### Problem to solve
If a line below includes the string "disc", copy it.

** Input material follows **

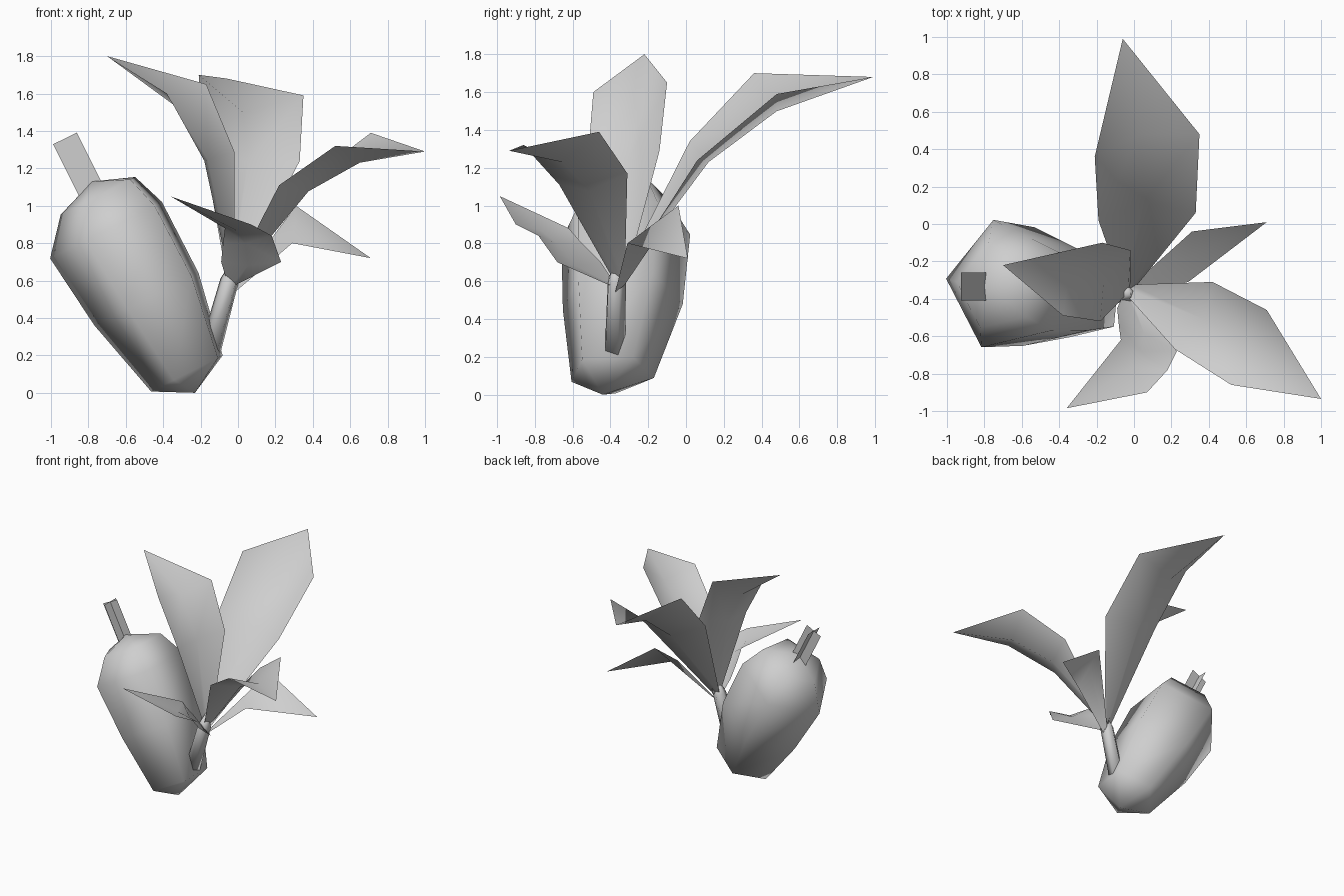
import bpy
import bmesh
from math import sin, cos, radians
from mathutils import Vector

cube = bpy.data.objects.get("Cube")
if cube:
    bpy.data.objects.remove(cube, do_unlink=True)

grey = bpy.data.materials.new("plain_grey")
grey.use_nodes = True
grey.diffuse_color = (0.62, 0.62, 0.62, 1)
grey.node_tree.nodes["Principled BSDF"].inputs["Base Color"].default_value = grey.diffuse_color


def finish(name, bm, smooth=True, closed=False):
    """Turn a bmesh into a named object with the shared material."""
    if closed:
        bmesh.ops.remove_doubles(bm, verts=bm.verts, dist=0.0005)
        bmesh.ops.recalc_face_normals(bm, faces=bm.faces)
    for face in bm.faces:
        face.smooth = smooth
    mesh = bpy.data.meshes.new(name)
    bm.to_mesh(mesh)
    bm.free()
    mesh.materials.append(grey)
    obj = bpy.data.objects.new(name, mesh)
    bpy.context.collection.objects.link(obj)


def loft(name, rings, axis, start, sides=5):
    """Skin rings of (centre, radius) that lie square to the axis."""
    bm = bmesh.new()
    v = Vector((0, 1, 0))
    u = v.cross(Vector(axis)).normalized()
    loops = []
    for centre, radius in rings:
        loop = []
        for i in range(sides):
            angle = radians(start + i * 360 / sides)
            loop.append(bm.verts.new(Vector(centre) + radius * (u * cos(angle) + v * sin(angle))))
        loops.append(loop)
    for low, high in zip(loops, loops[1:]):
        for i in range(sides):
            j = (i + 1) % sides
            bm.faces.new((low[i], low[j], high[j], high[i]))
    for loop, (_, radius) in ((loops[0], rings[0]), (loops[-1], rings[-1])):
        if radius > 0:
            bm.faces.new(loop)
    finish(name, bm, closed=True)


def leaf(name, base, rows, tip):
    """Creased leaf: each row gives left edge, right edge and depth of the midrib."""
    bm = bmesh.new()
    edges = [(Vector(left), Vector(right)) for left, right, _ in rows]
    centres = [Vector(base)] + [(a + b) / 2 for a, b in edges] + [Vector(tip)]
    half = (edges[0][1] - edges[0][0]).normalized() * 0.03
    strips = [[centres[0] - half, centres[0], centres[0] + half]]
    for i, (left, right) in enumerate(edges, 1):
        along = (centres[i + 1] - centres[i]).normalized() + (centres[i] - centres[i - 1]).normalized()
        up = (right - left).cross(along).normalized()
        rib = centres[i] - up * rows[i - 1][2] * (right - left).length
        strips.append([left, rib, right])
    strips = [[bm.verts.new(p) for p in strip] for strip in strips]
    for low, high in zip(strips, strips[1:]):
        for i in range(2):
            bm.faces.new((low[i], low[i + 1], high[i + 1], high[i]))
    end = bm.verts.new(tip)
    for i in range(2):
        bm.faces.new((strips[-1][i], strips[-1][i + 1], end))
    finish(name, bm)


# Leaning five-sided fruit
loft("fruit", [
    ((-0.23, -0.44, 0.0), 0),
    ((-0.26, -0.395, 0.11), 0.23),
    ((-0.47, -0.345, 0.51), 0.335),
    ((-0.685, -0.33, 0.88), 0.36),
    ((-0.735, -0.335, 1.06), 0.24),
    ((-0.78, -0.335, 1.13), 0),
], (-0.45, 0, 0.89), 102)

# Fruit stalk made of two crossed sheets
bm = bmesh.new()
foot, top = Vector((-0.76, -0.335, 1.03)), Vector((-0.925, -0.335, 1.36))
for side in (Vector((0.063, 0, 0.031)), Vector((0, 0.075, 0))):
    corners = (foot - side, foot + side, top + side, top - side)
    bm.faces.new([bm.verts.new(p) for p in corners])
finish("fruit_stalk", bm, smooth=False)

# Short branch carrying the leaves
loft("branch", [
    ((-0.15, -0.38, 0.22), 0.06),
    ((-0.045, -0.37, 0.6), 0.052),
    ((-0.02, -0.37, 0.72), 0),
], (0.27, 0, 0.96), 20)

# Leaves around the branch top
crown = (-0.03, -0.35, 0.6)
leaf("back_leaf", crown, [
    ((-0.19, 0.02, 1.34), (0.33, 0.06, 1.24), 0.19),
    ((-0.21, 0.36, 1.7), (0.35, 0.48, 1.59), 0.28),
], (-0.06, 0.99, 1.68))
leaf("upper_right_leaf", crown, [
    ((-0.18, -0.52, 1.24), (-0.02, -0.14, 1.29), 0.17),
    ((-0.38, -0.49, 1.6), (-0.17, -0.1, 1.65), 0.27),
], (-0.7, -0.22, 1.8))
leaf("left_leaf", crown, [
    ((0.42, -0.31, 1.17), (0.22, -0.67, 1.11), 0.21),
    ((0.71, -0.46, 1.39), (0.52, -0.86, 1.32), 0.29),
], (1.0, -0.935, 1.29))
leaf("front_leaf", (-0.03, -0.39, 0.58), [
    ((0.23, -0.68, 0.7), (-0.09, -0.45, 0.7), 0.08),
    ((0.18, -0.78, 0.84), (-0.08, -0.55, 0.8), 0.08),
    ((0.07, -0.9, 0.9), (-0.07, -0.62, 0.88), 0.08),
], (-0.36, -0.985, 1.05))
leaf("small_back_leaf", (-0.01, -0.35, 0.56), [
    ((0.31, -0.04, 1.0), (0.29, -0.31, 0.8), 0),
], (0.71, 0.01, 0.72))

** End of Input material **
** Input material follows **

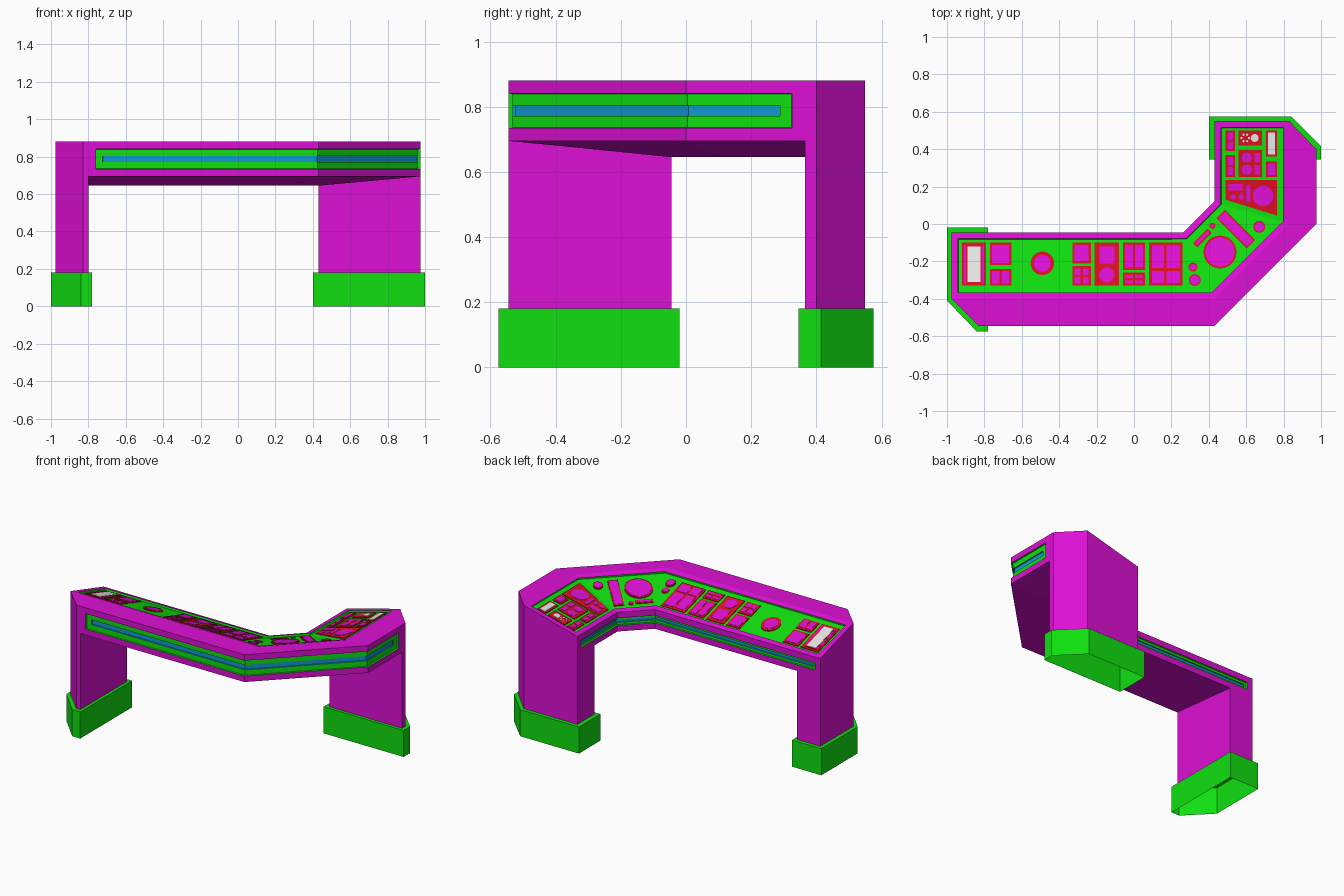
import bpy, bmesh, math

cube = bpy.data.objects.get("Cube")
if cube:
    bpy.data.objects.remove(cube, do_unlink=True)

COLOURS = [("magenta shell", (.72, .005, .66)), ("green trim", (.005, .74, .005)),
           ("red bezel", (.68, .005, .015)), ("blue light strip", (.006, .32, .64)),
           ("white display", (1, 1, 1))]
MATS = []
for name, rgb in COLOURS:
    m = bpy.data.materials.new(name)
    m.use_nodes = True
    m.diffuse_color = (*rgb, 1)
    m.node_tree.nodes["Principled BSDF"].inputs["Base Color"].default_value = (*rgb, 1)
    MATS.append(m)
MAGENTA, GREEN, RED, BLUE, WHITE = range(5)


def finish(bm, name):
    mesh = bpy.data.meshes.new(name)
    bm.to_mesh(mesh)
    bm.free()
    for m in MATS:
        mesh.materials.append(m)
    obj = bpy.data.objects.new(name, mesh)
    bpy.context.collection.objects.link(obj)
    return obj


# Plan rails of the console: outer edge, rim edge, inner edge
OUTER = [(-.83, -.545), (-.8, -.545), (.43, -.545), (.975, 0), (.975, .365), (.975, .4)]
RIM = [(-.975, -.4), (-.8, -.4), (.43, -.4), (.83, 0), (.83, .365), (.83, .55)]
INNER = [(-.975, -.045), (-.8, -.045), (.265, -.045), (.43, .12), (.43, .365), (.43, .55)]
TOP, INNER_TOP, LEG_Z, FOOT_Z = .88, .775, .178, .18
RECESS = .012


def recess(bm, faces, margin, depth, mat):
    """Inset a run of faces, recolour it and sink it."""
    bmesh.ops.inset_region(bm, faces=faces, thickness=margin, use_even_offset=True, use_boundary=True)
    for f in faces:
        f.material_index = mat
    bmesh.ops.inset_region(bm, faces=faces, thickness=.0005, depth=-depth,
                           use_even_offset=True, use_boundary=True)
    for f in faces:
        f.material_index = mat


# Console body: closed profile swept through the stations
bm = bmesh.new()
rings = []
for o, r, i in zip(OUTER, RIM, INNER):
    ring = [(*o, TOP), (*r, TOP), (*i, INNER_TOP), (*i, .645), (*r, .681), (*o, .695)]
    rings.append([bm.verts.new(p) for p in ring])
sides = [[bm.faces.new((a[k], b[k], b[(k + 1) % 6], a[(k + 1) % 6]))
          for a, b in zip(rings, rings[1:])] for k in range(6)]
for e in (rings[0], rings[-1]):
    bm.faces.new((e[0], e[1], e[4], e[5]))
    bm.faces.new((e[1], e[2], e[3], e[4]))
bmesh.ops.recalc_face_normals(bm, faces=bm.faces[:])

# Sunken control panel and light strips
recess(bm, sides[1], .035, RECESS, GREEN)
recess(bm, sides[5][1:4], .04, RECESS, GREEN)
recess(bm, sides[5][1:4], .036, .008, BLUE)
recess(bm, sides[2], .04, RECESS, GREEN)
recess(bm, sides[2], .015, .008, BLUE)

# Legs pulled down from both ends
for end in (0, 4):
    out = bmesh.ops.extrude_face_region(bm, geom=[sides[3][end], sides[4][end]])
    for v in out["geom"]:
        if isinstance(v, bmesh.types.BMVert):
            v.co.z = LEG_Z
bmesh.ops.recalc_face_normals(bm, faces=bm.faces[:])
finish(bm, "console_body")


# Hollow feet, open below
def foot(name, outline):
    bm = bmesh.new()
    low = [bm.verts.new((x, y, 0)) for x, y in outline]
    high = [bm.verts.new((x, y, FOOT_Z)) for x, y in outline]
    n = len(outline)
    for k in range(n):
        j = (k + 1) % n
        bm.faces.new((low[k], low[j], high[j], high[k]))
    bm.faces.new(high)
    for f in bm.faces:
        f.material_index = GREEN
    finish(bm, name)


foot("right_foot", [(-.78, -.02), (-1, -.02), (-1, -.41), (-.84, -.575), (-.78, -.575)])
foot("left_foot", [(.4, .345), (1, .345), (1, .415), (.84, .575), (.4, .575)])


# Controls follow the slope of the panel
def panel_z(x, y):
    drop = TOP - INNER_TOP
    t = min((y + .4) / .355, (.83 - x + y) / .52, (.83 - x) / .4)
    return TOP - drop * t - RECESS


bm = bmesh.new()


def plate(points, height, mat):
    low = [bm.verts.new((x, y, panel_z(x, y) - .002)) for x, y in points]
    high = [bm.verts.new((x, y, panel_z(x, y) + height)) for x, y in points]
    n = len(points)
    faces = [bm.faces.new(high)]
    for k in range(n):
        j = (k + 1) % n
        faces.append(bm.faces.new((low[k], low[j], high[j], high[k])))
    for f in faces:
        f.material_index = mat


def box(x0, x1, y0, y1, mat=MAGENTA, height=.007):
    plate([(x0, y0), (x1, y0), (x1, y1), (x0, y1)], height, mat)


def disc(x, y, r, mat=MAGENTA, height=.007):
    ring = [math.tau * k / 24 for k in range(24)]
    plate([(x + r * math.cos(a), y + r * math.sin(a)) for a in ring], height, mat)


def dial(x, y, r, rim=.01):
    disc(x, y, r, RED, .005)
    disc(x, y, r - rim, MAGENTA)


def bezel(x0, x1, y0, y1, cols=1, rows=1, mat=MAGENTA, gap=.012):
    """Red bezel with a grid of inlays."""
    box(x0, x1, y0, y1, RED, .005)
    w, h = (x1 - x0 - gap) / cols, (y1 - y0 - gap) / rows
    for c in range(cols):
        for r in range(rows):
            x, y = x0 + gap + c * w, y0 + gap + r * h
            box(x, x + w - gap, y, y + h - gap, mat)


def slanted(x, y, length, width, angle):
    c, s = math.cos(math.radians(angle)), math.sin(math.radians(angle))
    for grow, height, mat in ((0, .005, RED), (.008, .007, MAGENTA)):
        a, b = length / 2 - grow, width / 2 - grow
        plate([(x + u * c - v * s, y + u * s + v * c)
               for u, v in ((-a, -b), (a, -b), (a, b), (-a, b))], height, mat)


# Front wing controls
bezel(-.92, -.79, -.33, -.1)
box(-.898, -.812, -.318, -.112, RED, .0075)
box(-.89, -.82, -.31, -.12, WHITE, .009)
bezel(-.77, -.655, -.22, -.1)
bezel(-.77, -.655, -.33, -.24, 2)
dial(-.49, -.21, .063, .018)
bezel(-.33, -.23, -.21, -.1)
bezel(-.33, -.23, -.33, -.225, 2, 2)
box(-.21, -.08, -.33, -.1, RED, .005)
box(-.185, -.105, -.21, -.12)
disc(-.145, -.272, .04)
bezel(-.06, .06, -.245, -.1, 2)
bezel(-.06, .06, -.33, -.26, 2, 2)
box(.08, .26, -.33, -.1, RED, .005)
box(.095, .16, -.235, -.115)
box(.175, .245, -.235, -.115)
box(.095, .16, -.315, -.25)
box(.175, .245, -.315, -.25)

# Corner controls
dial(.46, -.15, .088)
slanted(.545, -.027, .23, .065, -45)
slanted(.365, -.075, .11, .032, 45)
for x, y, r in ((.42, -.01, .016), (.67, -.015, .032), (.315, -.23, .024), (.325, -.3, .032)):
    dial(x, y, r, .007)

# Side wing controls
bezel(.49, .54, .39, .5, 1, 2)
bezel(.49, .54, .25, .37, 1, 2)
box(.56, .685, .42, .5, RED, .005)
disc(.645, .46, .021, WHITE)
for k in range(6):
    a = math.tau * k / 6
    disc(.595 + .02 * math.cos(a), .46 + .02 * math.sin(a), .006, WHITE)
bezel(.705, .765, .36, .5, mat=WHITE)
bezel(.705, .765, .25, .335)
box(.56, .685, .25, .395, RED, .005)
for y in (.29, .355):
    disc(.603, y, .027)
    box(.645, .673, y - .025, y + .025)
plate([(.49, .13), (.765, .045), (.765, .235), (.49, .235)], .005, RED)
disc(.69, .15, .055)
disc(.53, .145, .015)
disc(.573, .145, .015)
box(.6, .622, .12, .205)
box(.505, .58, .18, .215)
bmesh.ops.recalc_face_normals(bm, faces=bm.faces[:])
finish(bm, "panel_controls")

** End of Input material **
** Input material follows **

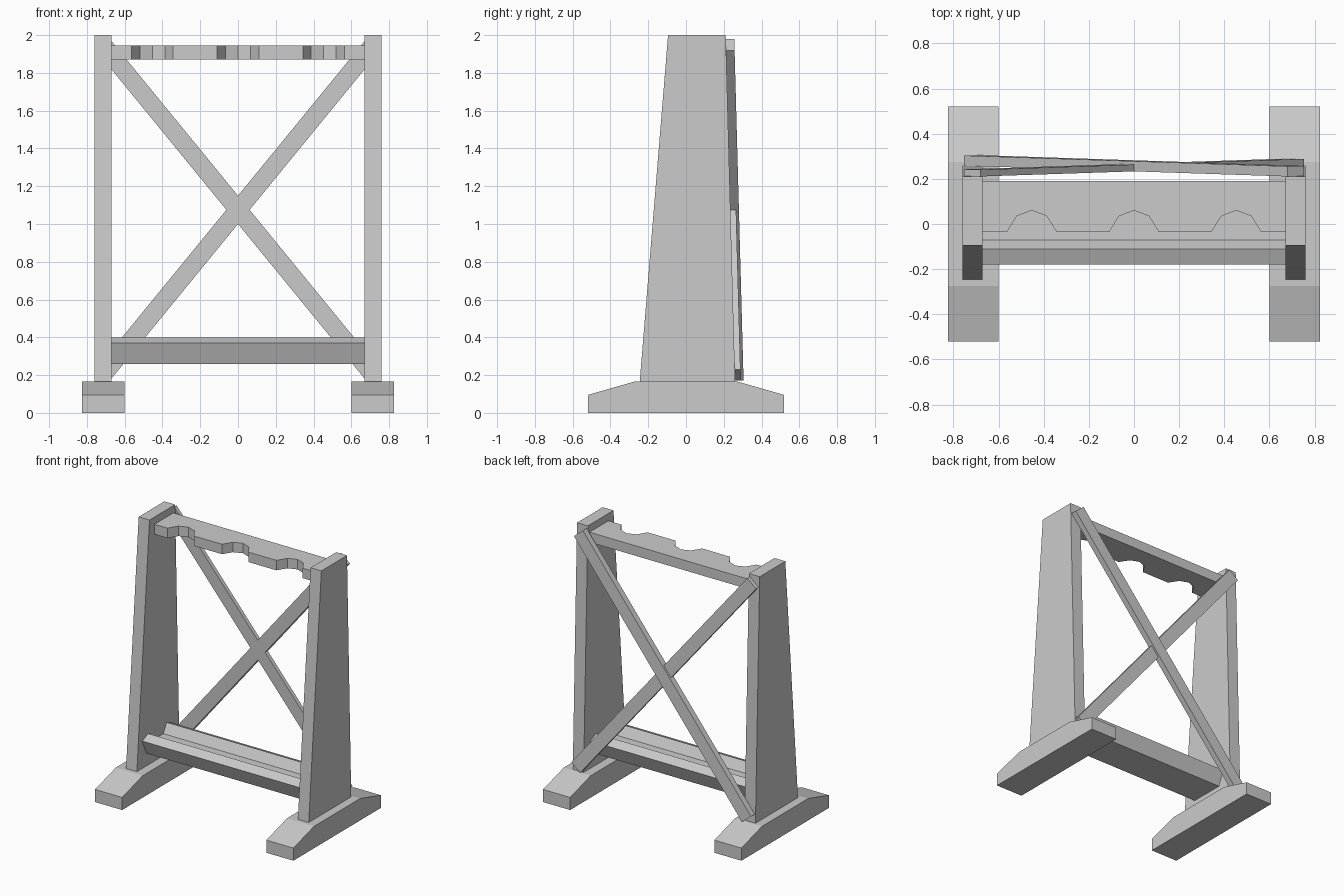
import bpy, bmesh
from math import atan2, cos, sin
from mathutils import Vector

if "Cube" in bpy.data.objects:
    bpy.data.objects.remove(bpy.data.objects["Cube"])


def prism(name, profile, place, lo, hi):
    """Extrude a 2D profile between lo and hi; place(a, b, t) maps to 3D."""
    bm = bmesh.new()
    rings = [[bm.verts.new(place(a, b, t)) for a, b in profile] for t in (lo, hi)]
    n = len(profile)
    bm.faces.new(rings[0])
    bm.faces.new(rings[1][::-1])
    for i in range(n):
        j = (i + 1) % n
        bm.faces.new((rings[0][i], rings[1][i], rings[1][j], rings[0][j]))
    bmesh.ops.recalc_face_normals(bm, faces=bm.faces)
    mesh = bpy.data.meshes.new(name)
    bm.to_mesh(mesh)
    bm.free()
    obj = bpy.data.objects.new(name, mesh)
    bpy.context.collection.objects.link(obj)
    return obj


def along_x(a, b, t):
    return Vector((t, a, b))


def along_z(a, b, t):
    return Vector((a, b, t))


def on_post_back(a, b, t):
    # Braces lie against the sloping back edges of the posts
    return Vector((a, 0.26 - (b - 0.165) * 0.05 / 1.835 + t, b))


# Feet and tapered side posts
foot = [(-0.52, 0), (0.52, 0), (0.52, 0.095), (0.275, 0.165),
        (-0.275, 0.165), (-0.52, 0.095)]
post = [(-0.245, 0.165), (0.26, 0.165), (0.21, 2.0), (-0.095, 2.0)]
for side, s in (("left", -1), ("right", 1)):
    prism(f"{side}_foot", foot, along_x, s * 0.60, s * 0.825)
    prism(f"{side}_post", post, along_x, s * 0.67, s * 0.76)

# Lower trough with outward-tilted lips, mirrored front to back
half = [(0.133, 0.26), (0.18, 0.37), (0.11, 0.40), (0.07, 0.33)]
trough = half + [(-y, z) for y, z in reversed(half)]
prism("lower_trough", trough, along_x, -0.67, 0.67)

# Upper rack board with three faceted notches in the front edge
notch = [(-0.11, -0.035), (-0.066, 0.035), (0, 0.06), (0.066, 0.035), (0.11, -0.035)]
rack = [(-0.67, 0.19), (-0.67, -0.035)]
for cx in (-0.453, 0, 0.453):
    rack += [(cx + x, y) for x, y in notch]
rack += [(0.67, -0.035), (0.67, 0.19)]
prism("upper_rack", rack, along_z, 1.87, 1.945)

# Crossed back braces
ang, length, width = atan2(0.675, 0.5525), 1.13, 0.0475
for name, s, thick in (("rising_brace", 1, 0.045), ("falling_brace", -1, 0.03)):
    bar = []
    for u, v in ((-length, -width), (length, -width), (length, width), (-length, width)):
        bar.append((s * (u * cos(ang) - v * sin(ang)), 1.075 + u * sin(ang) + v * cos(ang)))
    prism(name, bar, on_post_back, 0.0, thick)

** End of Input material **

### Reply to the task
def disc(x, y, r, mat=MAGENTA, height=.007):
    disc(x, y, r, RED, .005)
    disc(x, y, r - rim, MAGENTA)
disc(-.145, -.272, .04)
disc(.645, .46, .021, WHITE)
    disc(.595 + .02 * math.cos(a), .46 + .02 * math.sin(a), .006, WHITE)
    disc(.603, y, .027)
disc(.69, .15, .055)
disc(.53, .145, .015)
disc(.573, .145, .015)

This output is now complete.